I love A Wrinkle in Time. Actually, I love all of Madeleine L'Engle's work. And so, any book that can put A Wrinkle in Time back on the NYTimes Bestseller list is obviously a book worth reading- and, in this case, worth a Newbery.
That's right, this year's Newbery Award: When You Reach Me, by Rebecca Stead. The best description of this book is From the Mixed-Up Files of Mrs. Basil E. Frankweiler meets A Wrinkle in Time. From the Mixed-Up Files of Mrs. Basil E. Frankweiler in that the setting is very similar, NYC 1979. A Wrinkle in Time is constantly referred to by the protsgonist, Miranda, who keeps a copy of it with her at all times. The story is not as otherworldly as Wrinkle, but contains moments hinting at other-worldliness, with the possibility of tesseracts running through the novel (if you don't know what a tesseract is, it's a wrinkle in time. Read the book of the same title to learn more). But a hint of this magical science is all you need. The complex issues of friends, classmates, the hobo at the corner, and realities of being a latch-key kid all feature in the narrative.
Young readers will be smitten with Miranda's NYC latch-key existence. And while Miranda's life isn't perfect, it isn't bad. That's something I admire about Rebecca Stead's narrative, the normal issues of friends and school are enough, there's no horrible family life or abuse to deal with on top of everything.

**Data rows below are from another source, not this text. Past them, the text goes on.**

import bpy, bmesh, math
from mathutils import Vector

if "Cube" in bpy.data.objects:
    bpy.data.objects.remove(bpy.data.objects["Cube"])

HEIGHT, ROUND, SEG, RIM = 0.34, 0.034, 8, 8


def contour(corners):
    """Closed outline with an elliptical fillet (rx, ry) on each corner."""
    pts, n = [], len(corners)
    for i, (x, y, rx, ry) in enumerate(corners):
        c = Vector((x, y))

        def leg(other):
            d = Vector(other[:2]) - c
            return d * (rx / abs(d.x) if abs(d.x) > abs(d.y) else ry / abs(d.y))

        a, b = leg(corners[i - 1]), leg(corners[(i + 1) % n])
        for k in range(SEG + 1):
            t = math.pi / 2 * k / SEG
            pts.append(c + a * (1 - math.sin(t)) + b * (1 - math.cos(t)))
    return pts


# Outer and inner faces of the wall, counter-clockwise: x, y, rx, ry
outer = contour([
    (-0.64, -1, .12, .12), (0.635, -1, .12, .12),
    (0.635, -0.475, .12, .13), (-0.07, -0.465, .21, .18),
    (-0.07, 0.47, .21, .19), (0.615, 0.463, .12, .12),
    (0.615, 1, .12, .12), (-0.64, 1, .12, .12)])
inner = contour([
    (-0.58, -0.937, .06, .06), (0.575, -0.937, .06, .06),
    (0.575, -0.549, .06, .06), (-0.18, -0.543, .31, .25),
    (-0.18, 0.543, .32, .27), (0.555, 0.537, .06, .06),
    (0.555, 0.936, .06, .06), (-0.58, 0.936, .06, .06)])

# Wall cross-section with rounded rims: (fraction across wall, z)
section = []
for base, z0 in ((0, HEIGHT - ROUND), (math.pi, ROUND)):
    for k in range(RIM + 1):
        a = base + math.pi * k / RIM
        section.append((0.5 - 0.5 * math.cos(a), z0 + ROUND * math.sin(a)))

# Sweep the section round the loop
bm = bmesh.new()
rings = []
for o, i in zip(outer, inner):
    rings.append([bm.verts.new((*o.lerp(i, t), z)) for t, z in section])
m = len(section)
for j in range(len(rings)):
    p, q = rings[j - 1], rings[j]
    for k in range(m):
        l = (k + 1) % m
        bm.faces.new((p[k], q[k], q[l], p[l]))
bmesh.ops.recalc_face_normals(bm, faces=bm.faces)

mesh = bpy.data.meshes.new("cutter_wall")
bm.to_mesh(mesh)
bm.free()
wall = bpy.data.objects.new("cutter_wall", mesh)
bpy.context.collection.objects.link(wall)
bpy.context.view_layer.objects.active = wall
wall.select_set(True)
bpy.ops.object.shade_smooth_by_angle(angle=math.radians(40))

A fifth-grade boy of my acquaintance, notoriously difficult to find books for, devoured this and loved it to the point of recommending it to others. Also recommended by middle school teachers of discerning taste and now the Newbery committee, this is not to be missed. However, if you haven't yet read A Wrinkle in Time, read it first, as it will only serve to enrich your experience of When You Reach Me.